Hope for the Voiceless (HFTV) believes that our freedom is intimately connected with the freedom of our neighbor, and will continue to speak out and provide a platform for those who have been silenced by those who exploit them.

The Hope for the Voiceless documentary below explores how our cultural attitudes towards sexuality, dignity, and human worth fosters a demand for human trafficking in the United States.


About Hope for the Voiceless:

HFTV formed in the summer of 2010 with the desire to help put an end to human trafficking. Comprised primarily of college students, they wondered what they could possibly do to make a difference. They didn’t have the training to assist in survivor rehabilitation, and didn’t have the authority to arrest and prosecute traffickers and johns. They did, however, have passion, creativity, and voices. That’s why HFTV decided to make a documentary about the demand for human trafficking in the United States. They felt an attachment to the conversations surrounding the cultural roots of human trafficking, exposing and exploring the way individuals and systems can interact and lead to injustice and abuse.

Since 2010, HFTV has focused on engaging as many people as possible in conversations about social constructs of gender and sexuality, and the way exploitation in mainstream media and pornography fuels the demand for commercial sex. They’ve also researched and filmed interviews with law enforcement, academics, human trafficking activists, survivors of prostitution and trafficking, and former johns.

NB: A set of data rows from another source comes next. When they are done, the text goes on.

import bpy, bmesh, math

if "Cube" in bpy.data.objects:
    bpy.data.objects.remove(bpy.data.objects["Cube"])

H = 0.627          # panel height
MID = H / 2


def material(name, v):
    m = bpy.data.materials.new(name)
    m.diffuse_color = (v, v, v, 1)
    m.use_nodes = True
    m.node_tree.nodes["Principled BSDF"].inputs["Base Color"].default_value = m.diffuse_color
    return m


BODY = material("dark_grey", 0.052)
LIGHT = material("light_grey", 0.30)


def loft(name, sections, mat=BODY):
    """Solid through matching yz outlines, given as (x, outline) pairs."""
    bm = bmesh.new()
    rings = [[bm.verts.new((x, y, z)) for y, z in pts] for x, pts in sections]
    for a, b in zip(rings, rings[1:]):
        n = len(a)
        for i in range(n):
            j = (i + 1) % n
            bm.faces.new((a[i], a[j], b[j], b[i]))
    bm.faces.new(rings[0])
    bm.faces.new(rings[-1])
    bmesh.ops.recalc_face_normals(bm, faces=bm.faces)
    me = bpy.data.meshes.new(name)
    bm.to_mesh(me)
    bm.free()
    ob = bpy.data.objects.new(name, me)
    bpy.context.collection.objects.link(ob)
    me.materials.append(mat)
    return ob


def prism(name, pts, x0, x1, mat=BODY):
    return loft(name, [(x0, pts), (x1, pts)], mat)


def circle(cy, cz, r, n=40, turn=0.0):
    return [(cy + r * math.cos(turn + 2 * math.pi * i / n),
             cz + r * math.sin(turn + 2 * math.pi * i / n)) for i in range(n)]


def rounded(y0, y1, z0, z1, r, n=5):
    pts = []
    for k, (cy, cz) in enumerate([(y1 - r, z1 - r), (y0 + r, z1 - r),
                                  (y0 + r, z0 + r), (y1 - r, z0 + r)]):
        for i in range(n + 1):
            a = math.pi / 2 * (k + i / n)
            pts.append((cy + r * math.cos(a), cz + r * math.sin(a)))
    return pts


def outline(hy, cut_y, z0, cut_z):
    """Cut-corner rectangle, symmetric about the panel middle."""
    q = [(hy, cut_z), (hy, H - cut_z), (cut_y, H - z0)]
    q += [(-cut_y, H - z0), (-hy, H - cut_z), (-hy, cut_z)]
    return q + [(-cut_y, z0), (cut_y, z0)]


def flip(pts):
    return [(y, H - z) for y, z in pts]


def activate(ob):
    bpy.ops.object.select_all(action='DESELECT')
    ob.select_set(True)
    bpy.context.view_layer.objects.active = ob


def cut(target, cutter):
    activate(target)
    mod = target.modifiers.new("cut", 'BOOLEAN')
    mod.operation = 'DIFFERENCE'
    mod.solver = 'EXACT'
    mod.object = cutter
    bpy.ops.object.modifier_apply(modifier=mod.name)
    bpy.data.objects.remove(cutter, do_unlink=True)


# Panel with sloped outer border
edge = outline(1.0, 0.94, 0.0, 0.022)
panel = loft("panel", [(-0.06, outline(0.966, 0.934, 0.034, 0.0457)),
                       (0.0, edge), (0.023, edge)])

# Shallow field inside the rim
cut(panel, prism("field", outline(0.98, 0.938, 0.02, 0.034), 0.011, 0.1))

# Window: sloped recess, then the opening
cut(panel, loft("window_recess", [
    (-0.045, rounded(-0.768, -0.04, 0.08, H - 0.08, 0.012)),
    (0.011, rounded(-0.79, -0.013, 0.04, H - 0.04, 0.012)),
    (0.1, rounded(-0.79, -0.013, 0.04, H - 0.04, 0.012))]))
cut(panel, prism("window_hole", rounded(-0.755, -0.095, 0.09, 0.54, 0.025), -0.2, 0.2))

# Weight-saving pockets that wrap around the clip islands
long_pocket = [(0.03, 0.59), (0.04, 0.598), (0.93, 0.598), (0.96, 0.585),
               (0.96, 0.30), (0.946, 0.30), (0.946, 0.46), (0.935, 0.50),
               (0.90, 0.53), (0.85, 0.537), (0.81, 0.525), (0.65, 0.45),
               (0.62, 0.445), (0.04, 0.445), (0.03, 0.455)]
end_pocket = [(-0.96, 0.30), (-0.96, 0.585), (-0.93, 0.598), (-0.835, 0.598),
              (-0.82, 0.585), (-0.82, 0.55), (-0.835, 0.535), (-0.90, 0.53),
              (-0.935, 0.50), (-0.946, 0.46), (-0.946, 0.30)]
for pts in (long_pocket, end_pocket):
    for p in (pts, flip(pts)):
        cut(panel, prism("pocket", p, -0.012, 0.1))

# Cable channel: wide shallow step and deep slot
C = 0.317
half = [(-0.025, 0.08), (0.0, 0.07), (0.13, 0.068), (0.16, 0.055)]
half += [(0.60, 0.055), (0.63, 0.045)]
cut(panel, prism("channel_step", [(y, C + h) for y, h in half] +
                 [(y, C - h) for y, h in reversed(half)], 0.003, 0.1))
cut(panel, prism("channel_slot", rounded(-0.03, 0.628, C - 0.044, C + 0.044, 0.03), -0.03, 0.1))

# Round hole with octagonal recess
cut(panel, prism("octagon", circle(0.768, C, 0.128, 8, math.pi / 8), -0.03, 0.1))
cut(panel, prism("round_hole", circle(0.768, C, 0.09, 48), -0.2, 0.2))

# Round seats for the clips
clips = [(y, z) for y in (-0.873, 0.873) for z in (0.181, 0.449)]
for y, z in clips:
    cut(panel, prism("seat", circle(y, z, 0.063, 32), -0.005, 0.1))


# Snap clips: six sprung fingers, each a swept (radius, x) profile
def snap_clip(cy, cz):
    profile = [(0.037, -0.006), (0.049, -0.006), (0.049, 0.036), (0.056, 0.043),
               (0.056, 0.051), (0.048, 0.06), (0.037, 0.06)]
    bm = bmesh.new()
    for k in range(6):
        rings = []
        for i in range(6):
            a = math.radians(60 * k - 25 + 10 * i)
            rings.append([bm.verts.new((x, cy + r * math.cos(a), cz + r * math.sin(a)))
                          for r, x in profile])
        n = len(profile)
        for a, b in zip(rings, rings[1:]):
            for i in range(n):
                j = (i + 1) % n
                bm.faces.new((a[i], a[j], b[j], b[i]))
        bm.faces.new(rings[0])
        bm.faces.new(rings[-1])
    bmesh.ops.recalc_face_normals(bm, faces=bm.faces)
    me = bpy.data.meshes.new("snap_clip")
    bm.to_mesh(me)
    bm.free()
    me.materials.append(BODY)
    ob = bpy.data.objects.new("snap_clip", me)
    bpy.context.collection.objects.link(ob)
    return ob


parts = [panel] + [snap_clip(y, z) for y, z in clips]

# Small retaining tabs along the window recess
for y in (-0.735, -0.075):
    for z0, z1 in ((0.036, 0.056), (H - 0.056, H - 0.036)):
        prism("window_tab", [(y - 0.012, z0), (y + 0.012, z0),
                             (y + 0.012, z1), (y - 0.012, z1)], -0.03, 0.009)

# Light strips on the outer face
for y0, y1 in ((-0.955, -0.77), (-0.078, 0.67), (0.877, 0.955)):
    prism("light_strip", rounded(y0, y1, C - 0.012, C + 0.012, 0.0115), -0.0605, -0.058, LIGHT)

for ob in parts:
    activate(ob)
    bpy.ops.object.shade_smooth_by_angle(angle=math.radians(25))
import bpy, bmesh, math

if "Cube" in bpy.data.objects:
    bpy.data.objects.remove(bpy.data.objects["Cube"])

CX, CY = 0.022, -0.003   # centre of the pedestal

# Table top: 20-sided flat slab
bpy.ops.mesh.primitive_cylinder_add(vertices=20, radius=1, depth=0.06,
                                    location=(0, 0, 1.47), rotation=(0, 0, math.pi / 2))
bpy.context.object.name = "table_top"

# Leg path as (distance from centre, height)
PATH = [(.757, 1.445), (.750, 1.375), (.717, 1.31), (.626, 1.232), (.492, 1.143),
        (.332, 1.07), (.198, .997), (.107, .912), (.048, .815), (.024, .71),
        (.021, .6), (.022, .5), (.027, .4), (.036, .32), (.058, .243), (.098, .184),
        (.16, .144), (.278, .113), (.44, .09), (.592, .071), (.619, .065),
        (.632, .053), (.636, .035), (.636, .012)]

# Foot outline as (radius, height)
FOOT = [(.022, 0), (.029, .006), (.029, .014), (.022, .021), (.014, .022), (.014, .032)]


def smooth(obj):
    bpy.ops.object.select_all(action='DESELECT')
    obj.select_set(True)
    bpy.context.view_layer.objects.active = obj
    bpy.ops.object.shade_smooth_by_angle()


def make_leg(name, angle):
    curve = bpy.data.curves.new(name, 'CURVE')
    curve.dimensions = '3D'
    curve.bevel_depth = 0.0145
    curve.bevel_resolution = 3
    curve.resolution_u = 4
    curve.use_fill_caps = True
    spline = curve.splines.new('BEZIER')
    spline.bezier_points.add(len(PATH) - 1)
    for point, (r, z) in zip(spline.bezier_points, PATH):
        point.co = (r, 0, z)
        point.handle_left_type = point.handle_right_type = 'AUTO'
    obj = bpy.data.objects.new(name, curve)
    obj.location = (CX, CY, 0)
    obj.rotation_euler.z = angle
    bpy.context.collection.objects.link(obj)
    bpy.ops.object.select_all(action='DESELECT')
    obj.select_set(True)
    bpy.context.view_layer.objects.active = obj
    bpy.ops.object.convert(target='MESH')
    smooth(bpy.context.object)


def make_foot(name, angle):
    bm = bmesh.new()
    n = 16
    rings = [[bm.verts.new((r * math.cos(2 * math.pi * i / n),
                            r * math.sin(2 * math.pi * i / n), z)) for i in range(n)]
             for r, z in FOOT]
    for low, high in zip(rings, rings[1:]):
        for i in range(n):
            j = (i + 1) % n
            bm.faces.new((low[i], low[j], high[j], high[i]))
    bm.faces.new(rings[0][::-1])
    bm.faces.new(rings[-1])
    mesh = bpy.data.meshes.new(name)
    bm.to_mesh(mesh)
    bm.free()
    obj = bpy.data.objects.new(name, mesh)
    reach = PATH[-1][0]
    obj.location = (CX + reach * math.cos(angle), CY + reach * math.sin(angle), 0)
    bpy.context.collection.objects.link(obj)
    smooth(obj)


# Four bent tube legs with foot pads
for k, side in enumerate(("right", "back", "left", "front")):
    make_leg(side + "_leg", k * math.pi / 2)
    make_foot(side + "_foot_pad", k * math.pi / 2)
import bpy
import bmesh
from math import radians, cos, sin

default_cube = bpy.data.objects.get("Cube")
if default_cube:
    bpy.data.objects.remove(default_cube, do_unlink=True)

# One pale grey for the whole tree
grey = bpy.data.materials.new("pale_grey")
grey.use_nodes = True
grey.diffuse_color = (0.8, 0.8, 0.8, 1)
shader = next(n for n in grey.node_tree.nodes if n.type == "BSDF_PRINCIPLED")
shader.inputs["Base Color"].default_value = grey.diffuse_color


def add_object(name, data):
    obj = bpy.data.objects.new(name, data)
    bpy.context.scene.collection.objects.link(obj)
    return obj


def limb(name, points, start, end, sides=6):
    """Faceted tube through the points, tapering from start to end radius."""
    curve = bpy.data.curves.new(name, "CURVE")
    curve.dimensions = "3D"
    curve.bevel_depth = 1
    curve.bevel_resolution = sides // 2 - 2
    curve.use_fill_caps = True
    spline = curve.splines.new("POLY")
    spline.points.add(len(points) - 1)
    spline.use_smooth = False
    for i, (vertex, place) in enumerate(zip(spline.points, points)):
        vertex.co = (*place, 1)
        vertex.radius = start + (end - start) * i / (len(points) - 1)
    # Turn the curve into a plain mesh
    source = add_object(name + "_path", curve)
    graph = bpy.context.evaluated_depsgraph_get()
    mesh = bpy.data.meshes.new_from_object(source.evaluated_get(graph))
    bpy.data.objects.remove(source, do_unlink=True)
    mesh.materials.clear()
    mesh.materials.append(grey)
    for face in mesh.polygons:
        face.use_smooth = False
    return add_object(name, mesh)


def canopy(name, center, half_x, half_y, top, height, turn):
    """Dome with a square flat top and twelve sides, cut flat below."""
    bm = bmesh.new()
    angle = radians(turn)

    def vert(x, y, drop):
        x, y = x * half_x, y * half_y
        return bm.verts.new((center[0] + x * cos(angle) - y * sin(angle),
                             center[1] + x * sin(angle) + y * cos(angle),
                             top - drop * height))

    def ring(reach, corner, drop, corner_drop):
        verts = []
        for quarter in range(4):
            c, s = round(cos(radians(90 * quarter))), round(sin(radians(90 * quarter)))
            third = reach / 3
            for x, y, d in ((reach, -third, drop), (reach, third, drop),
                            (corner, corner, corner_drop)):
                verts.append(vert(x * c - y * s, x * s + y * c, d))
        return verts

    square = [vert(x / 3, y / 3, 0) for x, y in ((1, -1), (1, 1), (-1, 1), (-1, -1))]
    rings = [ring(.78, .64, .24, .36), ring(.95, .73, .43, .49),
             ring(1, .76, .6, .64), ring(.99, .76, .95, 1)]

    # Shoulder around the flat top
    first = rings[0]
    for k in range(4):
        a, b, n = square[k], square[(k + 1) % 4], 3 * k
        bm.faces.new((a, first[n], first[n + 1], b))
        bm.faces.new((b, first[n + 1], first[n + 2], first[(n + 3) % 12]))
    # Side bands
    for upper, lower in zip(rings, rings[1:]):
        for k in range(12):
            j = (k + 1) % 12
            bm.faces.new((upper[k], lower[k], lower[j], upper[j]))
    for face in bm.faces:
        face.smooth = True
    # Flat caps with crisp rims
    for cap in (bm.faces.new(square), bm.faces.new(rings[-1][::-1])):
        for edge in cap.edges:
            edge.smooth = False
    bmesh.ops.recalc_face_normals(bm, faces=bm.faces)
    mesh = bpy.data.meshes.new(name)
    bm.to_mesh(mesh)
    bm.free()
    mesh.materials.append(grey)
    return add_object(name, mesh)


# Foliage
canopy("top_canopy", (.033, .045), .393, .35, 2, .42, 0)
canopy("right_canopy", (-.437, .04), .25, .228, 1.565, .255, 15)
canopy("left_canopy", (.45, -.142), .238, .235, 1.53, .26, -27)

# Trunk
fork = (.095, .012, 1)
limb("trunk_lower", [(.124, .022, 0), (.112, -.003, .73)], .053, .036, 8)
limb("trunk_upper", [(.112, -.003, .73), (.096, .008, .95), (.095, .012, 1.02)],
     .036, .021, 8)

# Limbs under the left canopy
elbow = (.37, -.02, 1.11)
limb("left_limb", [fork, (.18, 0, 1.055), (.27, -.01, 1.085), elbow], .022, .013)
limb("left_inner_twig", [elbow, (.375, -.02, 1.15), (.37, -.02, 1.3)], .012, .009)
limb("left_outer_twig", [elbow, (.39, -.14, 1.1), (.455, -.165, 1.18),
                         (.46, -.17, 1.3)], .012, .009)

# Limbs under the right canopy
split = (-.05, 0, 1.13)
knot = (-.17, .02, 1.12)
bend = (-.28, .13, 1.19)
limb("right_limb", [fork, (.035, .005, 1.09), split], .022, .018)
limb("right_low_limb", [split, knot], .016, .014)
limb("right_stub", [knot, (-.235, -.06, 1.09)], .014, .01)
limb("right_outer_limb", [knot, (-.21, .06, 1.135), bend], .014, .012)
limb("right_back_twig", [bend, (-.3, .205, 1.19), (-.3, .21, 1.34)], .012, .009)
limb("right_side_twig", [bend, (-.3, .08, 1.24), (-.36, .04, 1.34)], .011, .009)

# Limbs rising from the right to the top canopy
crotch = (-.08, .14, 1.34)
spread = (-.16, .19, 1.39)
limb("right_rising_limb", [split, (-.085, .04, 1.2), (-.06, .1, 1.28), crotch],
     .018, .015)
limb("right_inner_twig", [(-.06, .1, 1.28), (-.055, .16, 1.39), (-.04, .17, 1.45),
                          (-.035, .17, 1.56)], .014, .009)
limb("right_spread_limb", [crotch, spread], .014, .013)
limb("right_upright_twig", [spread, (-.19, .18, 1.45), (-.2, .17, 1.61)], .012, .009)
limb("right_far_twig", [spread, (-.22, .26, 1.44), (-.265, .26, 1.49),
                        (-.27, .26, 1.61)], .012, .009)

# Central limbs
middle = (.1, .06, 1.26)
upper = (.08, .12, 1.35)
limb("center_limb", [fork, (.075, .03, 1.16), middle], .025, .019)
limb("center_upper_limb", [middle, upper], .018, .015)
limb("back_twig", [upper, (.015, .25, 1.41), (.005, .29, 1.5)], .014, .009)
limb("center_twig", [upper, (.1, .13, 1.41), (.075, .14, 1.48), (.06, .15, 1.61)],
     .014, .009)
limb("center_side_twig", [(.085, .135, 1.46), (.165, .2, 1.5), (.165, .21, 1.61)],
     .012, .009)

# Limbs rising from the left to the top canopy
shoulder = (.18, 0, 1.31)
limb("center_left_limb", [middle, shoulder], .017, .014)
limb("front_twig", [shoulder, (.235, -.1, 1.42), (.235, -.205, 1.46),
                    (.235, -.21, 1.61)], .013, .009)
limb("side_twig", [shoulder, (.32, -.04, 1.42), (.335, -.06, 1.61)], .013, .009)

In Feb 2013, HFTV became a division of Michigan Abolitionist Project. Connect with a MAP Community Group to learn more about how you can join the movement to prevent and end human trafficking.